Whether an investor is preparing a property for sale or revitalizing an aging asset, implementing the right kinds of amenities or interior design could easily result in optimized rents depending upon which tenants they are trying to attract, so says data from the upcoming Multifamily Executive Concept Community survey. Information from various sections of the survey, set for release in September, offers a unique glimpse of how interest in paying more for services and aesthetic elements change across the generations.
For instance, in an article released Friday, Jerry Ascierto notes that renters of the younger generations were much more inclined to pay higher rent premiums for hardwood flooring instead of carpet. Survey data found that 51% of Millennials and 52% of Generation X would be willing to pay upwards of $75 for hardwood flooring. This finding exceeded that of Baby Boomers willing to pay (40%) and was nearly double that of the Silent Generation.
Similarly, in an article released early in July, Ascierto found that the younger generations were also willing to pay more for another interior improvement, closet space. The general survey found that 49% of all surveyed would consider spending an additional $75 for a larger closet space of 10 X 6 ft. compared to the average size of 4 X 6 ft. Unsurprisingly, when those surveyed were divided by generation Millennials (50%) and Generation X (51%) still lead enthusiasm toward the idea of larger closet space compared to their older cohorts.

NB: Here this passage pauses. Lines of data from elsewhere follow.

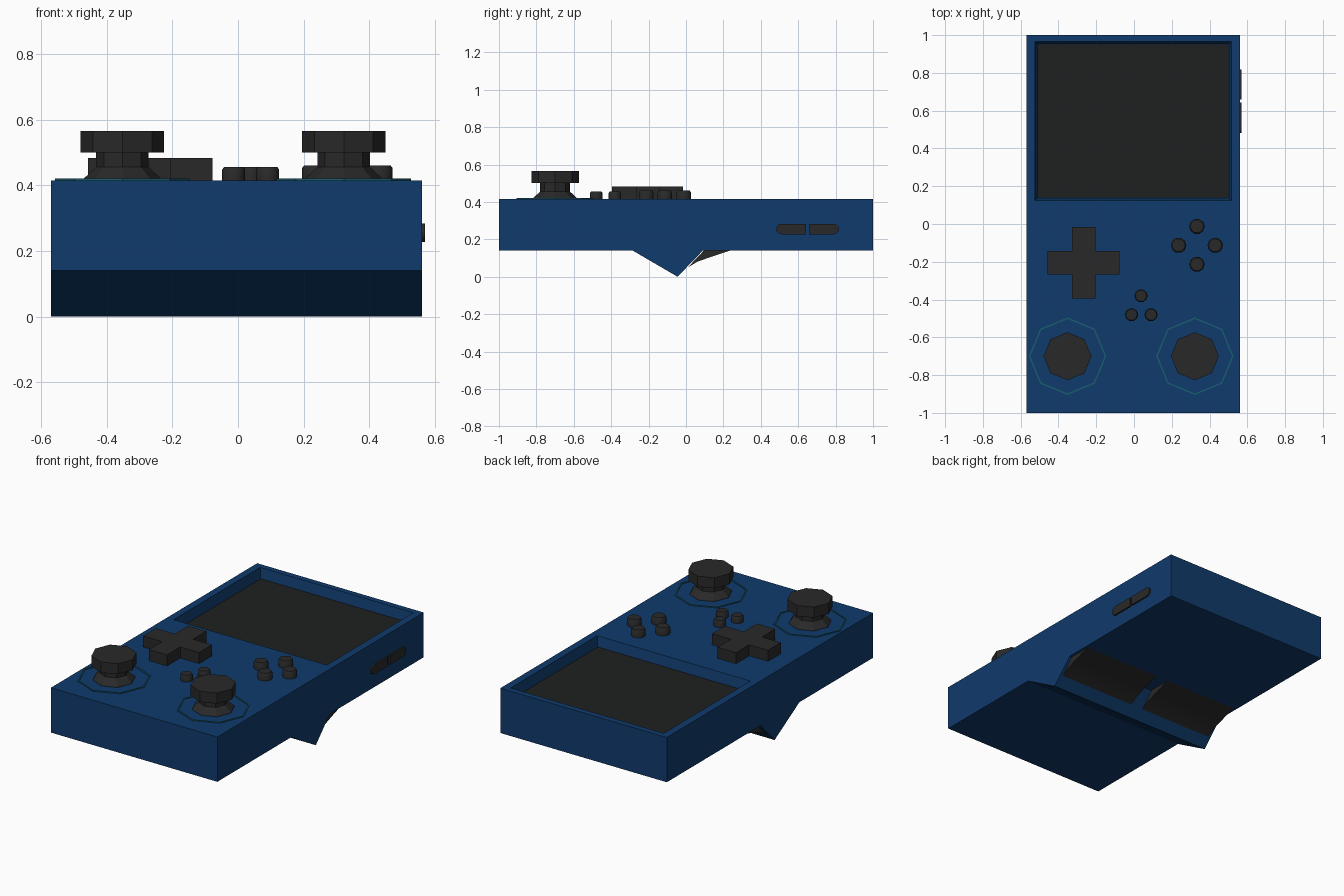
import bpy, bmesh
from math import sin, cos, pi, radians

if "Cube" in bpy.data.objects:
    bpy.data.objects.remove(bpy.data.objects["Cube"])


def material(name, rgb):
    m = bpy.data.materials.new(name)
    m.diffuse_color = (*rgb, 1)
    m.use_nodes = True
    m.node_tree.nodes["Principled BSDF"].inputs["Base Color"].default_value = m.diffuse_color
    return m


BLUE = material("blue_shell", (0.005, 0.043, 0.15))
DARK = material("dark_rubber", (0.022, 0.022, 0.022))
GLASS = material("screen_glass", (0.013, 0.014, 0.014))
TEAL = material("teal_trim", (0.01, 0.11, 0.16))


def finish(name, bm, mat, smooth=None):
    bmesh.ops.recalc_face_normals(bm, faces=bm.faces)
    me = bpy.data.meshes.new(name)
    bm.to_mesh(me)
    bm.free()
    ob = bpy.data.objects.new(name, me)
    bpy.context.collection.objects.link(ob)
    me.materials.append(mat)
    bpy.ops.object.select_all(action='DESELECT')
    ob.select_set(True)
    bpy.context.view_layer.objects.active = ob
    if smooth:
        bpy.ops.object.shade_smooth_by_angle(angle=radians(smooth))
    return ob


def loft(name, rings, mat, smooth=None, closed=False):
    """Skin matching rings of points; cap the ends, or close into a loop."""
    bm = bmesh.new()
    vs = [[bm.verts.new(p) for p in r] for r in rings]
    n = len(vs[0])
    pairs = list(zip(vs, vs[1:])) + ([(vs[-1], vs[0])] if closed else [])
    for a, b in pairs:
        for i in range(n):
            j = (i + 1) % n
            bm.faces.new((a[i], a[j], b[j], b[i]))
    if not closed:
        bm.faces.new(vs[0])
        bm.faces.new(vs[-1])
    return finish(name, bm, mat, smooth)


def lathe(name, x, y, profile, sides, mat, smooth=None, closed=False):
    rings = [[(x + r * cos(2 * pi * i / sides), y + r * sin(2 * pi * i / sides), z)
              for i in range(sides)] for r, z in profile]
    return loft(name, rings, mat, smooth, closed)


def rect(x0, x1, y0, y1, z):
    return [(x0, y0, z), (x1, y0, z), (x1, y1, z), (x0, y1, z)]


# shell: side profile with the rear grip ridge, extruded across x
side = [(-1, .14), (-.285, .14), (-.045, 0), (.09, .14), (1, .14), (1, .415), (-1, .415)]
shell = loft("shell", [[(x, y, z) for y, z in side] for x in (-.57, .56)], BLUE)

# screen recess with slightly tapered walls
cutter = loft("screen_cutter", [rect(-.512, .502, .138, .952, .35),
                                rect(-.527, .517, .123, .967, .425)], BLUE)
cutter.hide_render = True
mod = shell.modifiers.new("recess", 'BOOLEAN')
mod.operation, mod.solver, mod.object = 'DIFFERENCE', 'EXACT', cutter
bpy.context.view_layer.objects.active = shell
bpy.ops.object.modifier_apply(modifier=mod.name)
bpy.data.objects.remove(cutter)

# screen panel
loft("screen", [rect(-.51, .50, .14, .95, .345), rect(-.51, .50, .14, .95, .355)], GLASS)

# direction pad: plus-shaped prism
cx, cy, a, w = -.267, -.205, .19, .062
plus = [(-w, -a), (w, -a), (w, -w), (a, -w), (a, w), (w, w),
        (w, a), (-w, a), (-w, w), (-a, w), (-a, -w), (-w, -w)]
loft("direction_pad", [[(cx + x, cy + y, z) for x, y in plus] for z in (.41, .483)], DARK)

# round buttons
for i, (dx, dy) in enumerate([(0, .1), (0, -.1), (-.097, 0), (.097, 0)]):
    lathe(f"action_button_{i + 1}", .333 + dx, -.113 + dy,
          [(.041, .41), (.041, .452), (.035, .46)], 10, DARK, 40)
for i, (x, y) in enumerate([(.037, -.38), (-.013, -.48), (.09, -.48)]):
    lathe(f"menu_button_{i + 1}", x, y,
          [(.035, .41), (.035, .448), (.03, .455)], 10, DARK, 40)

# thumbsticks and their trim rings
for label, x in (("left", -.352), ("right", .322)):
    lathe(f"{label}_thumbstick", x, -.70,
          [(.122, .41), (.118, .42), (.08, .455), (.08, .5), (.127, .5), (.127, .565)],
          8, DARK)
    lathe(f"{label}_stick_ring", x, -.70,
          [(.205, .41), (.205, .42), (.197, .42), (.197, .41)], 8, TEAL, closed=True)

# side buttons: pill halves, rounded on the outer end
for label, y0, s in (("lower", .642, -1), ("upper", .658, 1)):
    r, zc = .028, .255
    pts = [(0, -r)] + [(.132 + r * cos(t), r * sin(t))
                       for t in (-pi / 2 + pi * k / 6 for k in range(7))] + [(0, r)]
    loft(f"{label}_side_button", [[(x, y0 + s * u, zc + v) for u, v in pts]
                                  for x in (.55, .57)], DARK)

# rear triggers: curved wedges behind the grip ridge
wedge = [(.01, .05), (.06, .08), (.13, .105), (.25, .145), (.1, .145)]
for label, x0, x1 in (("right", .03, .545), ("left", -.55, -.055)):
    loft(f"{label}_trigger", [[(x, y, z) for y, z in wedge]
                              for x in (x0, (x0 + x1) / 2, x1)], DARK, 40)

Ascierto attributes this dramatic separation of generational interest to two factors. First, many of the older generation may be forced to maintain a fixed income, and are thus willing to sacrifice extra perks for the sake of keeping to a budget. According to the 2012 data collected by the AARP, Americans 65 years and older had an average income of over $31,742 yearly. With only the additional supplements of Social Security accounting for some financial cushion, many of the Silent Generation are forced to forgo more eccentric or large scale amenities in order to break even. Younger generations fare far better on fixed income, with a national average of $76,061 according to glassdoor.com.
Second, Ascierto maintains that younger generations are more inclined to desire open, authentic experiences. Whereas hardwood flooring for an older generation may elicit fear of slipping, for younger generations it can give the impression of a rustic, authentic feeling. Even if the material is a composite product instead of traditional hardwood, the notion of walking on a more natural material instead of processed fibers plays strongly on the public perception of the eco-conscious younger generation. It seems even outside of unusual amenities, generational strategies can dictate the potential return one may get from a property.